© 2018, Alisa Blum, Alisa Blum & Associates, www.developtopemployees.com

How to Select High Quality Managers

Portrait of happy smiling businesswoman and colleagues on background, at office

Think about the best manager you have ever had. What impact did this manager have on your productivity? Now think back to the worst manager you have ever had. How did this manager impact your productivity?

According to the latest Gallup workplace research, productivity suffers greatly when employees are disengaged.   Gallup’s research has shown that a primary reason employees are disengaged is due to poor relationships with their managers. The financial impact is significant as poor management is estimated cost to U.S. organizations $450-$550 billion a year.

It is quite common to promote individuals with high technical skills into management positions even though management positions require very different skill sets. The next time you need to fill a management position, you will improve the odds of hiring a high quality manager by asking these questions:

  1. Who are my company’s top managers?
  2. What are the specific skills, interests and motivations that cause these managers to excel?
  3. Which of our current candidates share the skills, interests and motivations of our top managers?
  4. Are there additional qualities the management team needs at this time?

We can assist you to select high quality managers by providing assessments which determine the match between a candidates, skills, motivations and personality style with  your organization’s benchmarks, as well as with our Strengths Based Leadership program, which helps you understand your leadership team strengths and the strengths needed to maximize your leadership team.

Copyright 2018, Alisa Blum & Associates. All Rights Reserved.

Alisa Blum is a management and employee development specialist. She works with businesses and organization to develop top employees. You can schedule a complimentary consultation at:  503-481-7586 or alisa@developtopemployees.com.

Take Vacation Time and Enhance Productivity at Work

Happy Romantic Couple Enjoying Beautiful Sunset at the Beach According to a survey by Glassdoor, “the average American employee only takes half of their earned paid time off, while 61% report they work while on vacation.”

We need to strongly consider the damaging effects this practice has on our physical and emotional well-being.  Numerous studies on brain functioning have found that we are much more productive and innovative when we take breaks.  In an article in the New York Times, essayist Tim Krieder wrote, “Idleness is not just a vacation, an indulgence or a vice; it is as indispensable to the brain as vitamin D is to the body, and deprived of it we suffer a mental affliction as disfiguring as rickets.  He goes on to say that “The space and quiet that idleness provides is a necessary condition for standing back from life and seeing it whole, for making unexpected connections and waiting for the wild summer lightning strikes of inspiration—it is, paradoxically, necessary to getting any work done.”

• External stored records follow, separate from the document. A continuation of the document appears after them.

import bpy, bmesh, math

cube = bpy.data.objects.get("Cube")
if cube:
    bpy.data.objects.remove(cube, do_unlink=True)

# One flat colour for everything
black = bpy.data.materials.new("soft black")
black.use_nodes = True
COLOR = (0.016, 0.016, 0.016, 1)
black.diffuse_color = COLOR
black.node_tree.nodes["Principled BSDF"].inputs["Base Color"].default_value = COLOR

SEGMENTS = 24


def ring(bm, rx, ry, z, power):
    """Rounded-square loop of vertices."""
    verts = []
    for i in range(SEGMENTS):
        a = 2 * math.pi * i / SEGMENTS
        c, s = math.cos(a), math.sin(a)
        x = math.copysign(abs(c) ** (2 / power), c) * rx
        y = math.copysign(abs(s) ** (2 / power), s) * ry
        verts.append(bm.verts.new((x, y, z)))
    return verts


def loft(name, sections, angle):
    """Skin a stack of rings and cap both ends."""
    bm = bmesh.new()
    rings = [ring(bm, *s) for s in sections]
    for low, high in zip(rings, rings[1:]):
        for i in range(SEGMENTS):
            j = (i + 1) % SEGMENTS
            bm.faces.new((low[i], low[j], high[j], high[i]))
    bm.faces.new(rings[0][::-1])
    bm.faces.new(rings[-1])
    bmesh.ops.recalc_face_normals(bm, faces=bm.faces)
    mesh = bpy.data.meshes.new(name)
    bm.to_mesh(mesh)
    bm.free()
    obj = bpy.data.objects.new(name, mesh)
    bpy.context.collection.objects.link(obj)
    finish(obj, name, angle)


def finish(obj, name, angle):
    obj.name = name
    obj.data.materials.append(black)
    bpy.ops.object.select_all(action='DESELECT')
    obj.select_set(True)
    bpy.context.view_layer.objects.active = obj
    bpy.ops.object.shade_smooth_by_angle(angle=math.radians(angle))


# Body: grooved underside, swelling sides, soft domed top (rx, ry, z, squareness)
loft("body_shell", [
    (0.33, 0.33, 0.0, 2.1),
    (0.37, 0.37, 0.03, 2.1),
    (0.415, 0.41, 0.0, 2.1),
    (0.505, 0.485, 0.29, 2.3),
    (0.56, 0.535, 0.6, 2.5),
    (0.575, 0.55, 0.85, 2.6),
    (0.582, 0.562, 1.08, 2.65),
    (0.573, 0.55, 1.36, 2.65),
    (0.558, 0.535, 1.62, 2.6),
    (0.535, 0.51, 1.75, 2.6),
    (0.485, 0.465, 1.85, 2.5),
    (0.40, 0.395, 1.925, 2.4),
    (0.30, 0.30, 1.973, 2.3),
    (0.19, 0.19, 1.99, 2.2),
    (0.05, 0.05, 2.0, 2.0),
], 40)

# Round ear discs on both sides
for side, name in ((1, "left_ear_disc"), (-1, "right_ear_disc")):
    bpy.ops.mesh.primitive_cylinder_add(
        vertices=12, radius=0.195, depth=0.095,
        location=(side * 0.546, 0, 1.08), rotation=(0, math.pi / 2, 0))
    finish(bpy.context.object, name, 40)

When contemplating your next vacation, consider that this vacation will improve your brain functioning, and therefore, improve productivity when you return to work.  And if you are an employer, encourage your employees to take what may be a long overdue vacation and insist they turn off the electronic leash.

Alisa Blum & Associates helps businesses and organizations develop top employees with programs that enhance motivation, productivity and retention. Alisa can be reached at (503) 481-7586 or alisa@developtopemployees.com to discuss your specific needs.